Tunisian man gets time served in US terror case
Jul. 16, 2014
NEW YORK (AP) — A Tunisian man smiled and hugged his defense lawyer as a judge sentenced him Wednesday to the 15 months he had already served in prison in a terrorism case that fizzled after prosecutors distanced themselves from claims that he came to America to develop a network of terrorists.
Ahmed Abassi, 27, was sentenced in federal court in Manhattan by Judge Miriam Goldman Cedarbaum. He was held for deportation.
"Mr. Abassi, I hope you will think very seriously about the events of the last year and will decide to always abide by the laws of the United States. And if you do that, I wish you good luck," the judge told him.
"Thank you, your honor. I agree with you," he said through an interpreter at a court proceeding that lasted about 10 minutes.
Abassi pleaded guilty last month to lying to a federal agent about why he came to the United States in 2013 and when he filled out a green card application. He could have faced up to six years in prison.
At the urging of an undercover FBI agent, Abassi in March 2013 flew to the United States, where he met frequently in a Manhattan apartment with another Tunisian citizen, Chiheb Esseghaier, and the agent.
Defense lawyer Sabrina Shroff said Abassi agreed to come to the United States only because the agent had promised to assist him in getting his visa renewed so he could return to Canada to live with his wife.

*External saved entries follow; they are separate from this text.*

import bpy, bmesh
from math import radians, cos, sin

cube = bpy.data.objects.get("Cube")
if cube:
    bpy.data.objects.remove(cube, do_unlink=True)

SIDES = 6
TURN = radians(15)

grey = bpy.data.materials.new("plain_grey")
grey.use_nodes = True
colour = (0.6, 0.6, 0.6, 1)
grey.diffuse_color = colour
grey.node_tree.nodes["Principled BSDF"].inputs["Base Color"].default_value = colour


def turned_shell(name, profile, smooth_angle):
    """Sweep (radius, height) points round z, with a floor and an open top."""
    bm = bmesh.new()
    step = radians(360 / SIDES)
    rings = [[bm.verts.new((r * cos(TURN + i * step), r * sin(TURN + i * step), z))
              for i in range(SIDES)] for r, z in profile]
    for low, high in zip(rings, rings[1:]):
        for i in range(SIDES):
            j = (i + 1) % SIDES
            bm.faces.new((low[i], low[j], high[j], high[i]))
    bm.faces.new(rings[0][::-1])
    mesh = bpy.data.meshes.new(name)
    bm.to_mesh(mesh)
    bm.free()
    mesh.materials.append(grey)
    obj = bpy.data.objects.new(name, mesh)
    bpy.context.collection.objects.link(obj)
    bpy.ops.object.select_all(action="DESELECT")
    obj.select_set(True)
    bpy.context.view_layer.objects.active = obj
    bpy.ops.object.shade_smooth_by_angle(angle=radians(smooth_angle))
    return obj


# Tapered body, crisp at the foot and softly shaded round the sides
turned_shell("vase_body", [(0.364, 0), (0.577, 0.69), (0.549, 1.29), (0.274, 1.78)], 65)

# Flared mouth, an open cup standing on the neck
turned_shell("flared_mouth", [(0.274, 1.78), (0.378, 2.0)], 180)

Prosecutors say the visa was withdrawn by Canadian authorities while he was visiting family in Tunisia because he had become a target of an investigation into Esseghaier.
Esseghaier is awaiting trial in Toronto on charges he conspired with al-Qaida members in Iran in a plot to derail a train that runs between New York City and Montreal.
After Abassi was arrested, prosecutors initially claimed Abassi wanted to remain in the United States to cultivate a network of terrorists for international attacks, but the government eventually backtracked from its most inflammatory claims and dropped the most serious charges.
The government admitted Abassi had repeatedly refused an invitation to conspire to commit terrorism with Esseghaier, though it cited anti-American comments he made in discussions with the undercover agent and Esseghaier, including a claim that "America should be wiped off the face of the Earth." Prosecutors added, though, that Abassi said he had no plan to attack the United States.
Outside court, Shroff said justice was long overdue.
"It was really sad to me that he spent 15 months in jail for doing nothing more than being stupid and opinionated," she said.
Shroff said his opinions were "very much in contrast to anything he was ever willing to do."